The Trump administration rolled out Thursday its new Africa strategy, taking aimed at what it called Russia and China's "predatory" behavior in the region.
National Security Advisor John Bolton made specific mention of the countries during the announcement saying they "are rapidly expanding their financial and political influence across Africa".
"They are deliberately and aggressively targeting their investments in the region to gain a competitive advantage over the United States," Bolton said at the conservative Heritage Foundation think tank in Washington.
The announcement comes nearly mid-way through U.S. President Donald Trump's first and possibly only four-year term.
Bolton said China in particular "uses bribes, opaque agreements and the strategic use of debt to hold states in Africa captive to Beijing's wishes and demands."
Bolton, who is one of Trump's most influential advisors, made specific mention of China's opening of a military base in Djibouti, which he said threatens a strategic shift in the pivotal Red Sea region.

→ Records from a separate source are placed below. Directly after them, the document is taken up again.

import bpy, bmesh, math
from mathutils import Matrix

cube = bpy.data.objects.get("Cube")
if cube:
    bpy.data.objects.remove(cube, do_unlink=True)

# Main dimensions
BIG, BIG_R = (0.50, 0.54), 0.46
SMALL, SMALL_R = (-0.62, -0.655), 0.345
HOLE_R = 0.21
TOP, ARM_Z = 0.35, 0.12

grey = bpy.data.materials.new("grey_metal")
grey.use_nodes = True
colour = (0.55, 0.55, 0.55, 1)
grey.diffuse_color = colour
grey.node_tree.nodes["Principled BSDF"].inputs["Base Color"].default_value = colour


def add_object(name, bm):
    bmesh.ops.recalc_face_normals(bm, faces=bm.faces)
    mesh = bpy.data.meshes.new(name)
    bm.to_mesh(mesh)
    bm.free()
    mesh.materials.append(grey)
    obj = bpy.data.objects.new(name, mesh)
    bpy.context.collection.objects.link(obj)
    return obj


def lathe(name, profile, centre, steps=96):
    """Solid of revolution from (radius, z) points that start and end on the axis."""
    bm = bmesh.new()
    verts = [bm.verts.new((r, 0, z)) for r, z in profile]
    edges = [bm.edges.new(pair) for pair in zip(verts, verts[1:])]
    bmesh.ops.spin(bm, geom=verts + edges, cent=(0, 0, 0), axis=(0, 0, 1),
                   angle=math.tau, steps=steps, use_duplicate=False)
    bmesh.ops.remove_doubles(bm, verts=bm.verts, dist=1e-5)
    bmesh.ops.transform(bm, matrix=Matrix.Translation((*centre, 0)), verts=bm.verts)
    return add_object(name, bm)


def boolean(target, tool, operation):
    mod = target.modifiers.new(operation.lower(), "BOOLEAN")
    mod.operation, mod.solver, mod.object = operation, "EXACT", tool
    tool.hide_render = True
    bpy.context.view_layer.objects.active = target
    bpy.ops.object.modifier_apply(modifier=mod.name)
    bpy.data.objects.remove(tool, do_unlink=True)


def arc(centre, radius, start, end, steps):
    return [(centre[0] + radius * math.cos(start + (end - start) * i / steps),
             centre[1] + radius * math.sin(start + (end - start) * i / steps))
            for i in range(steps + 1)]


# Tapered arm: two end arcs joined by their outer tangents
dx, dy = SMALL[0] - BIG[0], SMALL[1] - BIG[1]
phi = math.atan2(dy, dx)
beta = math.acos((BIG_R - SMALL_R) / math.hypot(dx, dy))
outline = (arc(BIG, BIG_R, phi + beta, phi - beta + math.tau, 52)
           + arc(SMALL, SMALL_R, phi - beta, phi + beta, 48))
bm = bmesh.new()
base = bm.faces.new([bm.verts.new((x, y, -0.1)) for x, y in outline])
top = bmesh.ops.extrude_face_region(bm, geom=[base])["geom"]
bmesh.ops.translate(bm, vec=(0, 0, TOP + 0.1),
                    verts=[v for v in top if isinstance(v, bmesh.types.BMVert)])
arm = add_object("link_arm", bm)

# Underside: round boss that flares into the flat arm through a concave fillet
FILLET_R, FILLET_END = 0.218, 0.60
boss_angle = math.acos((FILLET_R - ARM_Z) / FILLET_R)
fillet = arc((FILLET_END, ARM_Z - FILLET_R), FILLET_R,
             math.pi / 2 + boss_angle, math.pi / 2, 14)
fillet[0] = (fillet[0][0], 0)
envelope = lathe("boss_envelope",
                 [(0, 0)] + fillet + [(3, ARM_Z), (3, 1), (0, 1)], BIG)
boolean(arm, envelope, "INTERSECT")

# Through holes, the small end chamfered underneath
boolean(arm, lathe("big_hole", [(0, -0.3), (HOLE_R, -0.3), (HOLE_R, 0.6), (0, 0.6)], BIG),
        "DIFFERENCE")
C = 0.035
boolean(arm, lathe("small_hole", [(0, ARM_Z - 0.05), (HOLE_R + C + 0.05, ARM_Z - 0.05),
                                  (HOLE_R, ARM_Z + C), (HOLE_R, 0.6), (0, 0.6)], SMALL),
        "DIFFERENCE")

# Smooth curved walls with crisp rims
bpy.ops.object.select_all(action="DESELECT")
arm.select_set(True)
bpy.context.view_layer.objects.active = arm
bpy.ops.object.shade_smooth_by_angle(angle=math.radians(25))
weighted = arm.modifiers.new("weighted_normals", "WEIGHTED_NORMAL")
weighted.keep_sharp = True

China opened the base in the Horn of Africa in August, 2017. It lies in close proximity to the U.S.'s only permanent military base on the continent, Camp Lemonnier, and U.S. officials have accused it of being the site from which lasers have been fired at U.S. airmen operating in the area.
The U.S. alleges at least two pilots have needed medical treatment after being struck by the lasers.
And of Russia, Bolton said the country is also "seeking to increase its influence in the region through corrupt economic dealings."
"It continues to sell arms and energy in exchange for votes at the United Nations, votes that keep strongmen in power, undermine peace and security, and run counter to the best interests of the African people."
Trump has yet to visit Africa, and there are no known plans for him to do so yet.
First lady Melania Trump visited the continent earlier this year.